[Source texts of formatted documents]

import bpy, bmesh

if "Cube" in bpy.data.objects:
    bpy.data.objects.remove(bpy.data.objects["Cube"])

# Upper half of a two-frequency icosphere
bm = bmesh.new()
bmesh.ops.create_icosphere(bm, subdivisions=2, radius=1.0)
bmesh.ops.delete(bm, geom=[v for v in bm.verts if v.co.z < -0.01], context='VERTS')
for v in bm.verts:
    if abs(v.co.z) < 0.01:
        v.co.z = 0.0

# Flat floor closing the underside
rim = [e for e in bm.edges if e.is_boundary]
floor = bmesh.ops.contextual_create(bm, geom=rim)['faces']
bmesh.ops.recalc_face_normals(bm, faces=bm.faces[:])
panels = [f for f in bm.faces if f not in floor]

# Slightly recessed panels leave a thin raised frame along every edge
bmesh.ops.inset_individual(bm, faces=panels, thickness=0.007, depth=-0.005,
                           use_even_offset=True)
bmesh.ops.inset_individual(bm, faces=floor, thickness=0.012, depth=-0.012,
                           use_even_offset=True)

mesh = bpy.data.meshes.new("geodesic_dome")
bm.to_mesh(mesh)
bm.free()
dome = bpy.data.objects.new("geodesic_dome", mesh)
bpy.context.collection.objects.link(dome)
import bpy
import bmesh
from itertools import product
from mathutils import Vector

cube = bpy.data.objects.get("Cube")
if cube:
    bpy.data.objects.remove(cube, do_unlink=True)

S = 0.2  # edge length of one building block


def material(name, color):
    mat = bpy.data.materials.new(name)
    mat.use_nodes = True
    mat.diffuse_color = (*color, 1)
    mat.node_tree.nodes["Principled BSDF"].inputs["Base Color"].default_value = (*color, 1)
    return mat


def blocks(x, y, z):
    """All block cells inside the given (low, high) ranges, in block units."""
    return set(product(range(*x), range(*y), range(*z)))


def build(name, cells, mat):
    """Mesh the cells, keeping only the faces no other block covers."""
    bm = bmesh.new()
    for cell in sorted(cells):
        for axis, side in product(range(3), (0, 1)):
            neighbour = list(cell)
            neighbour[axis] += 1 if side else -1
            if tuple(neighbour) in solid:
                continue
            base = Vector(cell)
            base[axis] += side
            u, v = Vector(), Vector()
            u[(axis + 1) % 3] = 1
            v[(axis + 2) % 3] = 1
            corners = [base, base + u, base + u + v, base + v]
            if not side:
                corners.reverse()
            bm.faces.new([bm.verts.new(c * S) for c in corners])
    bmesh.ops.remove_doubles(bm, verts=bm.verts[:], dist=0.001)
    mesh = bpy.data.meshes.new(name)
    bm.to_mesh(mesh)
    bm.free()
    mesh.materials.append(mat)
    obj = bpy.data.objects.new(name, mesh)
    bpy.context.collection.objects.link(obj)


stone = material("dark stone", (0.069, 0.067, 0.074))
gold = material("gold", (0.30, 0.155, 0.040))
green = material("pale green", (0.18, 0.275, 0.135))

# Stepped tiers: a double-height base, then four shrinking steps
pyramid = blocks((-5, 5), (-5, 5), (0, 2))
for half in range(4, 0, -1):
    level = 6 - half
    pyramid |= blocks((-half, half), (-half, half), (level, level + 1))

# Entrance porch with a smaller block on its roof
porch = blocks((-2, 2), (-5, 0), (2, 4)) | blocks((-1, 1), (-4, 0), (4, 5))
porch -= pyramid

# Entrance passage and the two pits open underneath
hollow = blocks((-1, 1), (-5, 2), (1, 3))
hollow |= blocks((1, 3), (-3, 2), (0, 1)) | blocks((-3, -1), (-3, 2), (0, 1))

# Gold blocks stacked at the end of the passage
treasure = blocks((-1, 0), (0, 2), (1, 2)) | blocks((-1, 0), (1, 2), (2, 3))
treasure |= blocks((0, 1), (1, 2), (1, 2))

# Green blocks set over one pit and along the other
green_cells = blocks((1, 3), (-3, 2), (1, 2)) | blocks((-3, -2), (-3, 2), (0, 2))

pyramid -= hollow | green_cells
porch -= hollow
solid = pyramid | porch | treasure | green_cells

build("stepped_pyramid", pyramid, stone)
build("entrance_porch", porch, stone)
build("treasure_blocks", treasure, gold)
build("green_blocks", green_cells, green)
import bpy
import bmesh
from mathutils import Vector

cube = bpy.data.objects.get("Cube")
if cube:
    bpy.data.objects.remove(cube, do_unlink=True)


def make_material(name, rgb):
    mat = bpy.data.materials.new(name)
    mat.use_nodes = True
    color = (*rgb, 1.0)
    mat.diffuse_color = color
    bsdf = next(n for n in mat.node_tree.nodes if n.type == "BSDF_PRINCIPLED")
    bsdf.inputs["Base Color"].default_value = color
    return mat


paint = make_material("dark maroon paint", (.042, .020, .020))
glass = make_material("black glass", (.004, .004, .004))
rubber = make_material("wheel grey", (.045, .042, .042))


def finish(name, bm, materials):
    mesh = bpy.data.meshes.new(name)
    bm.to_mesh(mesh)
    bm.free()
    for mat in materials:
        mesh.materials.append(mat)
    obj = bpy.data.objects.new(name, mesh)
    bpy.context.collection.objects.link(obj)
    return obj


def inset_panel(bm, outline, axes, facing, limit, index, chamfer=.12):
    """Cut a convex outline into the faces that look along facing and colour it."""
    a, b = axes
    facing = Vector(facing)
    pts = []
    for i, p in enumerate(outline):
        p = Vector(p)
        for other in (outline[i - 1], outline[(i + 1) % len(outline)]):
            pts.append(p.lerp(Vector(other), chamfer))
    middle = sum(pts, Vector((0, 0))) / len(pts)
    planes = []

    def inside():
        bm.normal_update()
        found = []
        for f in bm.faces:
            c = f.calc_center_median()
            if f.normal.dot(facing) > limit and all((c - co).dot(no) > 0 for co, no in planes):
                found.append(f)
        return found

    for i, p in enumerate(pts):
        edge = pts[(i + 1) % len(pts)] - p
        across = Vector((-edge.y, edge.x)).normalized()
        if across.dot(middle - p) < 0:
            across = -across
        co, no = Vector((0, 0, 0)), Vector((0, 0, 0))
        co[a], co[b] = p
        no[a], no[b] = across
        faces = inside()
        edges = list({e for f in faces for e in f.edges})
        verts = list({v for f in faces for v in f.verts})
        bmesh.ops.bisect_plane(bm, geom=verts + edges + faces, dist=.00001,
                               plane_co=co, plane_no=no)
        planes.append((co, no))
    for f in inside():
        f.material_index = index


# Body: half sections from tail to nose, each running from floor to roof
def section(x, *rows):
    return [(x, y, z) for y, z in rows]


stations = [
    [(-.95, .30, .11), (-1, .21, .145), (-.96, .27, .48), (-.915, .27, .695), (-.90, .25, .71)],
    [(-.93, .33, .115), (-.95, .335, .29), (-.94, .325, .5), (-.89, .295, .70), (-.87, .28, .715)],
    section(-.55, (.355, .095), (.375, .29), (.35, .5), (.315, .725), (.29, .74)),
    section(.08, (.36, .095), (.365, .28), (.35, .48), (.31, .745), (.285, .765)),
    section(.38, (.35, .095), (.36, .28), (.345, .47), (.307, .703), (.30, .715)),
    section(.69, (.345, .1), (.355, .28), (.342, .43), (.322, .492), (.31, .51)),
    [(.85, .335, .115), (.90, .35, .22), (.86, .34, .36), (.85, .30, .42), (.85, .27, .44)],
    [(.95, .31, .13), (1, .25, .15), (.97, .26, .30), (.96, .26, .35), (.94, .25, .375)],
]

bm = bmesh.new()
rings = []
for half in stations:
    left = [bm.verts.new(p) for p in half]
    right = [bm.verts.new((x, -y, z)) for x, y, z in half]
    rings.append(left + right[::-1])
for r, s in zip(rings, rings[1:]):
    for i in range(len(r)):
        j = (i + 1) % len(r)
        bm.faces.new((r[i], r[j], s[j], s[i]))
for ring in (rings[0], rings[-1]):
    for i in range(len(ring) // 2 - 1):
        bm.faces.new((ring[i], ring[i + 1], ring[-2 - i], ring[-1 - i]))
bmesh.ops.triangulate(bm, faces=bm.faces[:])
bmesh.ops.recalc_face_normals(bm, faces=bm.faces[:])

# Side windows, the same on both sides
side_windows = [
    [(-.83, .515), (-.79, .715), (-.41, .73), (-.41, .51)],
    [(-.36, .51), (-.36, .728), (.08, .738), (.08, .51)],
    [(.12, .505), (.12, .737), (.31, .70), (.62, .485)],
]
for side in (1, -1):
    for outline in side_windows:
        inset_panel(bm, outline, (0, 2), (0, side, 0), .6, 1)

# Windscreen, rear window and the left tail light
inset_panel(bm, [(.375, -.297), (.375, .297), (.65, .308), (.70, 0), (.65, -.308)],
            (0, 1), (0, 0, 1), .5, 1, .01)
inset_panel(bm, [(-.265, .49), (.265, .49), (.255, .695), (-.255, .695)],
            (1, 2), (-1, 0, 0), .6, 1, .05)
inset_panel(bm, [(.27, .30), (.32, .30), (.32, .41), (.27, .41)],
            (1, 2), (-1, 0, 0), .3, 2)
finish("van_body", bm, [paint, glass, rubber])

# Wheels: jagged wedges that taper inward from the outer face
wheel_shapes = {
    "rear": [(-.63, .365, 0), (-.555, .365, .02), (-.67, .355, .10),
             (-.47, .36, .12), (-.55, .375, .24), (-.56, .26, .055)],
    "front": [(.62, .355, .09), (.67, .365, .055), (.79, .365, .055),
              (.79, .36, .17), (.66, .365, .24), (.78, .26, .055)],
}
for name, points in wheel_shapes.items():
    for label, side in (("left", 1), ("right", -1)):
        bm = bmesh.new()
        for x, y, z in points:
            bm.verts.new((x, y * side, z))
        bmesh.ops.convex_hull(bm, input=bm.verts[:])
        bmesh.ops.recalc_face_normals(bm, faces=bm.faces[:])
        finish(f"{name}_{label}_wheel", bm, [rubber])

PROBLEM TO SOLVE: Beginning with the first line of the entries, repeat each line exactly until you have reproduced the one containing "bmesh.ops.create_icosphere(bm, subdivisions=2, radius=1.0)", and add nothing further.

ANSWER TO THE EXERCISE:
import bpy, bmesh

if "Cube" in bpy.data.objects:
    bpy.data.objects.remove(bpy.data.objects["Cube"])

# Upper half of a two-frequency icosphere
bm = bmesh.new()
bmesh.ops.create_icosphere(bm, subdivisions=2, radius=1.0)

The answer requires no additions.